Amy Taylor-Kabbaz, founder of SeekActLove, has the scoop on how to raise eco-aware kids, even if you live in the heart of the city.

I long for my children to appreciate good, healthy food, and I dream of them growing up with a herb garden on the windowsill and an understanding of the importance of organic food and grass-fed meat. But it can be a challenge if you live in the middle of a city where everything comes in a packet and backyards are tiny and paved, or non-existent. Scarily, a 2012 study found 27 percent of Australian grade six children thought
yoghurt grew on trees. Even worse, in a hypothetical lunch-box of bread, cheese and a banana, only 45 percent of them could identify all three as originating from farms.

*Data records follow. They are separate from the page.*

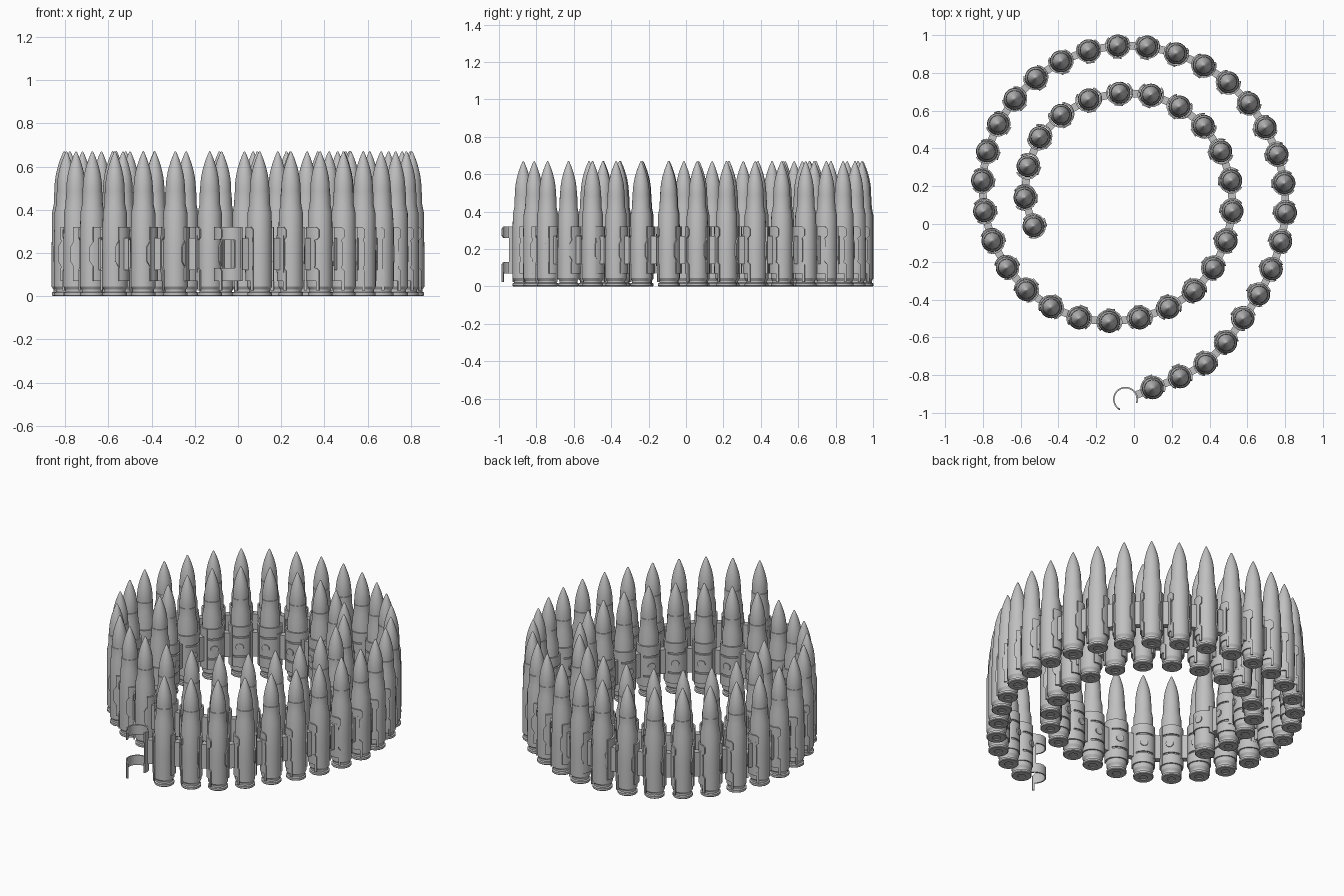
import bpy, bmesh
from math import sin, cos, pi, radians, atan2
from mathutils import Vector, Matrix

cube = bpy.data.objects.get("Cube")
if cube:
    bpy.data.objects.remove(cube, do_unlink=True)

grey = bpy.data.materials.new("plain_grey")
grey.use_nodes = True
grey.diffuse_color = (0.53, 0.53, 0.53, 1)
grey.node_tree.nodes["Principled BSDF"].inputs["Base Color"].default_value = (0.53, 0.53, 0.53, 1)

PITCH = 0.157
SEGS = 28
BODY = 0.058


def finish(bm, name):
    bmesh.ops.recalc_face_normals(bm, faces=bm.faces)
    mesh = bpy.data.meshes.new(name)
    bm.to_mesh(mesh)
    bm.free()
    mesh.materials.append(grey)
    mesh.shade_smooth()
    mesh.set_sharp_from_angle(angle=radians(30))
    return mesh


def lathe(profile, name):
    bm = bmesh.new()
    verts = [bm.verts.new((r, 0, z)) for r, z in profile]
    edges = [bm.edges.new(pair) for pair in zip(verts, verts[1:])]
    bmesh.ops.spin(bm, geom=verts + edges, cent=(0, 0, 0), axis=(0, 0, 1),
                   angle=2 * pi, steps=SEGS)
    bmesh.ops.remove_doubles(bm, verts=bm.verts, dist=0.0002)
    return finish(bm, name)


def band(bm, cx, start, end, z0, z1, inner=BODY, outer=0.066, taper=False):
    """Curved strip with a rectangular section, angles in degrees."""
    steps = max(2, round(abs(end - start) / 12))
    mid, half = (z0 + z1) / 2, (z1 - z0) / 2
    rings = []
    for k in range(steps + 1):
        a = radians(start + (end - start) * k / steps)
        h = half * (0.6 if taper and k == steps else 1)
        rings.append([bm.verts.new((cx + r * cos(a), r * sin(a), mid + s * h))
                      for r, s in ((inner, -1), (outer, -1), (outer, 1), (inner, 1))])
    for p, q in zip(rings, rings[1:]):
        for j in range(4):
            n = (j + 1) % 4
            bm.faces.new((p[j], p[n], q[n], q[j]))
    bm.faces.new(rings[0])
    bm.faces.new(rings[-1])


# Cartridge: recessed primer, rim, groove, case, shoulder, neck, pointed tip
profile = [(0, 0.006), (0.024, 0.006), (0.024, 0), (0.053, 0), (0.057, 0.004),
           (0.057, 0.016), (0.049, 0.02), (0.049, 0.03), (BODY, 0.044),
           (BODY, 0.2), (0.056, 0.385), (0.048, 0.425), (0.047, 0.48)]
for k in range(9):
    t = k / 8
    profile.append((0.045 * (1 - t ** 2) + 0.004 * t, 0.481 + 0.187 * t))
profile.append((0, 0.671))
cartridge_mesh = lathe(profile, "cartridge")

# Link: two loops on one cartridge, a single loop on the next, joined by a web
bm = bmesh.new()
for low, high in ((0.07, 0.13), (0.26, 0.32)):
    band(bm, 0, -40, 220, low, high, taper=True)
band(bm, PITCH, 220, -40, 0.14, 0.25, taper=True)
band(bm, 0, -38, 35, 0.07, 0.32, outer=0.067)
band(bm, PITCH, 218, 145, 0.11, 0.28, outer=0.067)
band(bm, 0, 208, 220, 0.025, 0.09)
bmesh.ops.create_cube(bm, size=1, matrix=Matrix.Translation((PITCH / 2, 0, 0.195))
                      @ Matrix.Diagonal((0.034, 0.04, 0.15, 1)))
# Round boss on the inner side of the single loop
bmesh.ops.create_cone(bm, cap_ends=True, segments=16, radius1=0.022, radius2=0.022,
                      depth=0.012, matrix=Matrix.Translation((PITCH, 0.064, 0.195))
                      @ Matrix.Rotation(pi / 2, 4, 'X'))
link_mesh = finish(bm, "link")

# Coiled path: every second cartridge position
coil = [Vector(p) for p in (
    (.10, -.87), (.38, -.74), (.58, -.50), (.73, -.24), (.805, .06), (.76, .37),
    (.61, .64), (.37, .84), (.07, .94), (-.24, .92), (-.52, .775), (-.72, .53),
    (-.805, .23), (-.75, -.09), (-.57, -.35), (-.29, -.50), (.03, -.50), (.32, -.355),
    (.49, -.09), (.515, .23), (.37, .52), (.09, .685), (-.24, .66), (-.50, .46),
    (-.58, .14), (-.46, -.16))]
ext = [2 * coil[0] - coil[1]] + coil + [2 * coil[-1] - coil[-2]]
spots = []
for a, b, c, d in zip(ext, ext[1:], ext[2:], ext[3:]):
    spots += [b, (9 * (b + c) - a - d) / 16]
spots.insert(0, 2 * spots[0] - spots[1])    # empty loop at the free end


def place(mesh, name, spot, angle, stretch=1):
    ob = bpy.data.objects.new(name, mesh)
    ob.location = (spot.x, spot.y, 0)
    ob.rotation_euler.z = angle
    ob.scale.x = stretch
    bpy.context.collection.objects.link(ob)


for i, (here, there) in enumerate(zip(spots, spots[1:])):
    step = there - here
    heading = atan2(step.y, step.x)
    place(link_mesh, f"link_{i + 1}", here, heading, step.length / PITCH)
    place(cartridge_mesh, f"cartridge_{i + 1}", there, heading)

These are my top tips:

* Make farmers’ markets a part of your weekend family ritual. Take your little ones amongst the produce, talk to the growers, and explain where the food, flowers, and meats come from.
* Get kids in the kitchen for food preparation. Bonus: studies show that children who get involved in growing and prepping produce are more likely to try different foods.
* Start a herb garden or veggie patch. Even the smallest apartment has room for a few pots. (Check out the fantastic initiative by Living Fundraisers below.)
* Organise a farm-stay holiday. And get out of the city on weekends and show your children this amazing country of ours!

Ditch the chocolate drive!

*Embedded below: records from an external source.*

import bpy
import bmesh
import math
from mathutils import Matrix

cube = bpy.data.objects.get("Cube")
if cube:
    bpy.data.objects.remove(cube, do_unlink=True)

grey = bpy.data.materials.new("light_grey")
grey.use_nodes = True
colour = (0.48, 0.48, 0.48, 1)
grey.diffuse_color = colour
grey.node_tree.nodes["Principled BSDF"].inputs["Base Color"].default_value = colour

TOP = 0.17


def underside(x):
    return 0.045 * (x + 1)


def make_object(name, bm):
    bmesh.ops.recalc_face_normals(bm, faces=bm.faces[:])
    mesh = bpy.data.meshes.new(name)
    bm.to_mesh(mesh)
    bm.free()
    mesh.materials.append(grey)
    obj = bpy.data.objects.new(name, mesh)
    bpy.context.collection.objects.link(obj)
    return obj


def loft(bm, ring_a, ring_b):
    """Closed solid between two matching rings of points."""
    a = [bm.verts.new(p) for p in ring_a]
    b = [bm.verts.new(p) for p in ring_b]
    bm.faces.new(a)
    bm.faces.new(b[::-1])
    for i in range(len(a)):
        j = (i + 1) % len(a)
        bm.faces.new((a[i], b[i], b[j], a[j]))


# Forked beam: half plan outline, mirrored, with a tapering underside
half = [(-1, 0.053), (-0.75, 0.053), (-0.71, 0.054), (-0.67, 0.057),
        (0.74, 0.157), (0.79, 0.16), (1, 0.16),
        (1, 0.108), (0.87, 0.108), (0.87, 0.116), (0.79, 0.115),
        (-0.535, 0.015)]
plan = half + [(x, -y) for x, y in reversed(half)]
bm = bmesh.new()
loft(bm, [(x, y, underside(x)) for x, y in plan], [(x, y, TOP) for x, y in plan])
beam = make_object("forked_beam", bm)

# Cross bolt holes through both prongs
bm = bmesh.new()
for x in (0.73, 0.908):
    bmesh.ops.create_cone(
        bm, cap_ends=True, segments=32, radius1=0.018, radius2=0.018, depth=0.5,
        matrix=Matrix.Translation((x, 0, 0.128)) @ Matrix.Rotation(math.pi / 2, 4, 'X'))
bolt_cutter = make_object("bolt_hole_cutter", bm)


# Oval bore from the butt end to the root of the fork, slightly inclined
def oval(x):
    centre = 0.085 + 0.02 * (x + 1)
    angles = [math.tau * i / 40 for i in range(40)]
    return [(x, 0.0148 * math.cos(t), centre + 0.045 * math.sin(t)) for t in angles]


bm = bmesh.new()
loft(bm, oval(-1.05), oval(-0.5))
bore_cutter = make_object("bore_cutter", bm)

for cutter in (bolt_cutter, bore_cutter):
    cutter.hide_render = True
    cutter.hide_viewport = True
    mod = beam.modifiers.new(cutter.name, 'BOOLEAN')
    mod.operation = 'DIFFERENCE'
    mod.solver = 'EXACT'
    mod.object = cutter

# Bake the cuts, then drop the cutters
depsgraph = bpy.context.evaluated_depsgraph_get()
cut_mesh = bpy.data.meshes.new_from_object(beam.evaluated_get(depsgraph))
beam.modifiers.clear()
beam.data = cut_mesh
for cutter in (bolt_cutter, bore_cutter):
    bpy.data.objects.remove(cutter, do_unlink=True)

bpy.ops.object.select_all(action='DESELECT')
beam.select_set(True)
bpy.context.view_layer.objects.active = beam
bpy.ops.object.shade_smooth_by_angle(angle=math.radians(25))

Rachel Taylor is co-founder of Living Fundraisers, which specialises in healthy, family-friendly fundraising products like herb, veggie and fruit growing kits.
How did Living Fundraisers come about? Rebeka and I met doing the Master of Entrepreneurship at Swinburne, where we did an assignment together on giving schools a healthier, eco-friendly option to traditional school chocolate drives. We discovered we both wanted to create a business with positive social impact and to help stem the tide of the rising obesity epidemic. We launched the business a few months later on a wish
and a prayer and began by making the products ourselves at home on a kitchen table.
How does it work? In much the same way as chocolate drives: families are given a set of products to on-sell to friends, family and colleagues, and the school keeps a percentage of the sale price. Every day we get calls from grateful parents thanking us for giving their school a break from the dreaded chocolates. Our growing kits are designed for anyone, regardless of age, skill, or experience. Even if you live in an
apartment, you can grow fresh herbs with our special grow-in-the-bag pouches.
How can schools and parents get involved?, or call 1300 848 993

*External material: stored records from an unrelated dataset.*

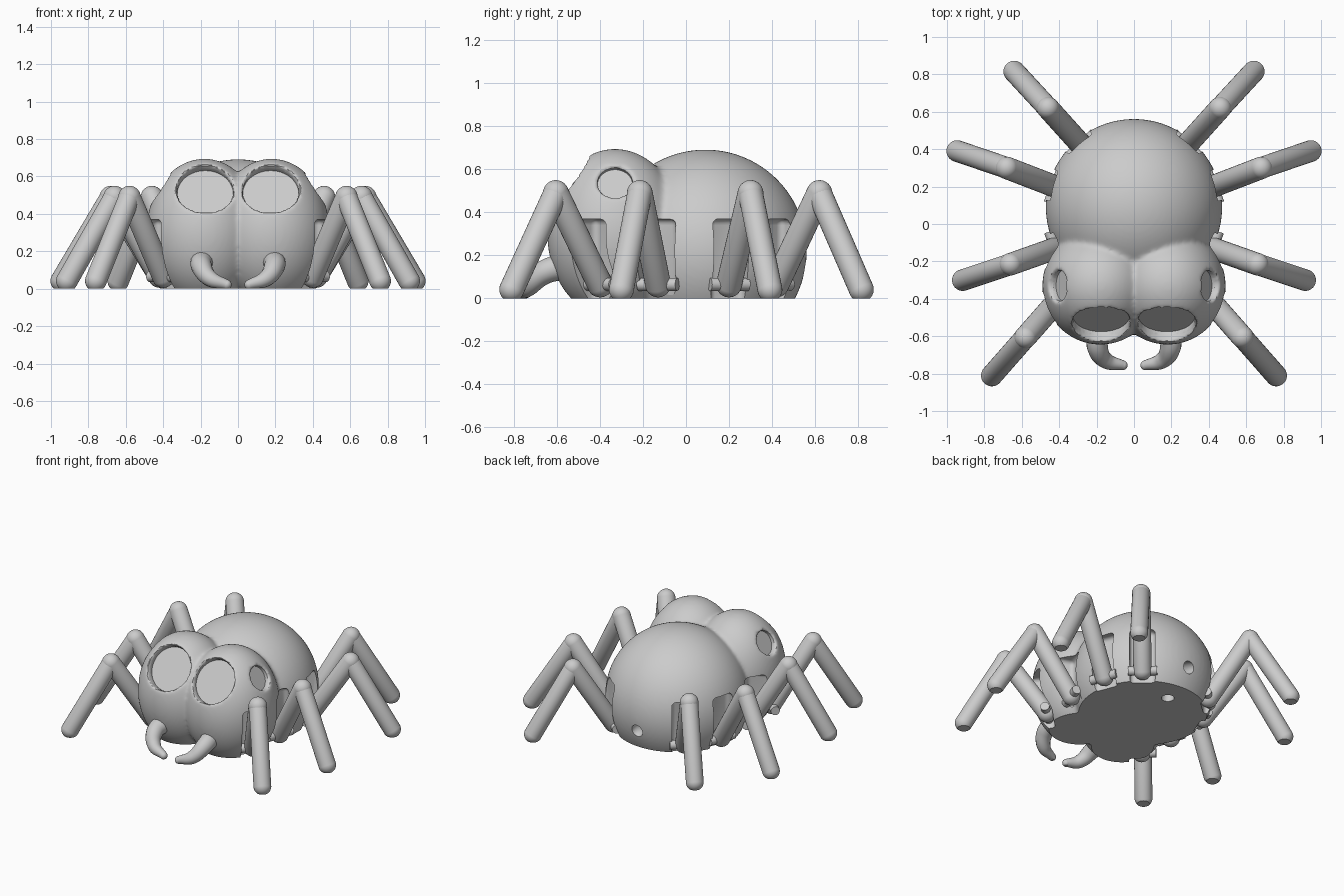
import bpy, bmesh
from math import pi, radians
from mathutils import Vector as V, Matrix as M

if "Cube" in bpy.data.objects:
    bpy.data.objects.remove(bpy.data.objects["Cube"])


def make(name, bm):
    me = bpy.data.meshes.new(name)
    bmesh.ops.recalc_face_normals(bm, faces=bm.faces)
    bm.to_mesh(me)
    bm.free()
    ob = bpy.data.objects.new(name, me)
    bpy.context.collection.objects.link(ob)
    return ob


def activate(ob):
    bpy.ops.object.select_all(action='DESELECT')
    ob.select_set(True)
    bpy.context.view_layer.objects.active = ob


def smooth(ob):
    activate(ob)
    bpy.ops.object.shade_smooth_by_angle(angle=radians(35))


def apply_mod(ob, kind, **settings):
    mod = ob.modifiers.new(kind.lower(), kind)
    for key, val in settings.items():
        setattr(mod, key, val)
    activate(ob)
    bpy.ops.object.modifier_apply(modifier=mod.name)


def cut(ob, cutter):
    apply_mod(ob, 'BOOLEAN', object=cutter, operation='DIFFERENCE', solver='EXACT')
    bpy.data.objects.remove(cutter)


def flatten_base(bm):
    geom = bm.verts[:] + bm.edges[:] + bm.faces[:]
    bmesh.ops.bisect_plane(bm, geom=geom, plane_co=(0, 0, 0), plane_no=(0, 0, 1), clear_inner=True)
    bmesh.ops.holes_fill(bm, edges=[e for e in bm.edges if e.is_boundary], sides=0)


def capsule(bm, p, q, r):
    p, q = V(p), V(q)
    d = q - p
    vs = bmesh.ops.create_uvsphere(bm, u_segments=28, v_segments=17, radius=r)['verts']
    for v in vs:
        if v.co.z > 0:
            v.co.z += d.length
    bmesh.ops.transform(bm, verts=vs, matrix=M.Translation(p) @ d.to_track_quat('Z', 'Y').to_matrix().to_4x4())


def rod(bm, p, q, r, seg=48):
    p, q = V(p), V(q)
    d = q - p
    mat = M.Translation((p + q) / 2) @ d.to_track_quat('Z', 'Y').to_matrix().to_4x4()
    bmesh.ops.create_cone(bm, cap_ends=True, segments=seg, radius1=r, radius2=r, depth=d.length, matrix=mat)


def disc_cutter(floor, normal, r, sink=0.0):
    bm = bmesh.new()
    n = V(normal).normalized()
    rod(bm, V(floor) - n * sink, V(floor) + n * 0.4, r, 64)
    return make("eye_cutter", bm)


# Body: abdomen ball plus two head lobes, fused
bm = bmesh.new()
for c, s in (((0, .09, .22), (.472, .472, .472)),
             ((.18, -.33, .30), (.31, .315, .395)),
             ((-.18, -.33, .30), (.31, .315, .395))):
    bmesh.ops.create_uvsphere(bm, u_segments=64, v_segments=40, radius=1,
                              matrix=M.Translation(c) @ M.Diagonal((*s, 1)))
body = make("body", bm)
apply_mod(body, 'REMESH', mode='VOXEL', voxel_size=0.012)

# Eye sockets: rough cut, soften the rims, then a crisp recess
eyes = []
for s in (1, -1):
    eyes.append(((s * .175, -.50, .51), (0, -.84, .55), .153))
    eyes.append(((s * .385, -.33, .53), (s * .88, 0, .47), .085))
for f, n, r in eyes:
    cut(body, disc_cutter(f, n, r))
apply_mod(body, 'REMESH', mode='VOXEL', voxel_size=0.011)
apply_mod(body, 'SMOOTH', factor=0.5, iterations=10)
for f, n, r in eyes:
    cut(body, disc_cutter(f, n, r - .003, .008))

# Hinge, knee and foot positions for one side
LEGS = {
    "front": ((.40, -.40), (.58, -.605), (.76, -.81)),
    "mid_front": ((.42, -.13), (.66, -.215), (.915, -.30)),
    "mid_back": ((.42, .20), (.68, .30), (.945, .39)),
    "back": ((.28, .42), (.46, .62), (.64, .815)),
}

for name, (h, k, f) in LEGS.items():
    for s, side in ((1, "right"), (-1, "left")):
        hinge, knee, foot = V((s * h[0], h[1], .065)), V((s * k[0], k[1], .49)), V((s * f[0], f[1], .042))
        out = (knee - hinge)
        out.z = 0
        out.normalize()
        across = V((-out.y, out.x, 0))
        # Rounded slot in the body
        bm = bmesh.new()
        bmesh.ops.create_cube(bm, size=1, matrix=M.Diagonal((.40, .165, .50, 1)))
        bmesh.ops.bevel(bm, geom=bm.edges[:], offset=.03, segments=4, profile=.5, affect='EDGES')
        pos = hinge + out * .155
        pos.z = .12
        rot = out.to_track_quat('X', 'Z').to_matrix().to_4x4()
        bmesh.ops.transform(bm, verts=bm.verts, matrix=M.Translation(pos) @ rot)
        cut(body, make("slot_cutter", bm))
        # Leg: thigh, shin and hinge pin
        bm = bmesh.new()
        capsule(bm, hinge, knee, .06)
        capsule(bm, knee, foot, .058)
        rod(bm, hinge - across * .095, hinge + across * .095, .03, 24)
        flatten_base(bm)
        smooth(make(f"{name}_leg_{side}", bm))

# Curved thread tunnel from the underside to the rear
bpy.ops.mesh.primitive_torus_add(major_radius=.15, minor_radius=.042, major_segments=48,
                                 minor_segments=24, location=(0, .49, 0), rotation=(0, pi / 2, 0))
cut(body, bpy.context.object)

# Flat underside
bm = bmesh.new()
bmesh.ops.create_cube(bm, size=1, matrix=M.Translation((0, 0, -.5)) @ M.Diagonal((3, 3, 1, 1)))
cut(body, make("base_cutter", bm))
smooth(body)

# Fangs: tapered curves swept down and inward
for s, side in ((1, "right"), (-1, "left")):
    cu = bpy.data.curves.new("fang_path", 'CURVE')
    cu.dimensions = '3D'
    cu.bevel_depth = 1
    cu.bevel_resolution = 6
    cu.use_fill_caps = True
    sp = cu.splines.new('BEZIER')
    pts = ((.19, -.57, .15, .062), (.195, -.66, .12, .056), (.15, -.73, .055, .044), (.06, -.755, .022, .026))
    sp.bezier_points.add(len(pts) - 1)
    for b, (x, y, z, r) in zip(sp.bezier_points, pts):
        b.co = (s * x, y, z)
        b.radius = r
        b.handle_left_type = b.handle_right_type = 'AUTO'
    tmp = bpy.data.objects.new("fang_path", cu)
    bpy.context.collection.objects.link(tmp)
    bm = bmesh.new()
    bm.from_mesh(tmp.to_mesh())
    tmp.to_mesh_clear()
    bpy.data.objects.remove(tmp)
    bmesh.ops.remove_doubles(bm, verts=bm.verts, dist=1e-5)
    # Rounded tip
    bmesh.ops.create_uvsphere(bm, u_segments=20, v_segments=12, radius=.026,
                              matrix=M.Translation((s * .06, -.755, .022)))
    flatten_base(bm)
    smooth(make(f"fang_{side}", bm))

Amy Taylor-Kabbaz is the founder of SeekActLove, a popular website for new mums to help nurture themselves. Her new ebook Happy Mama: A Spiritual Survival Guide is out now via her website.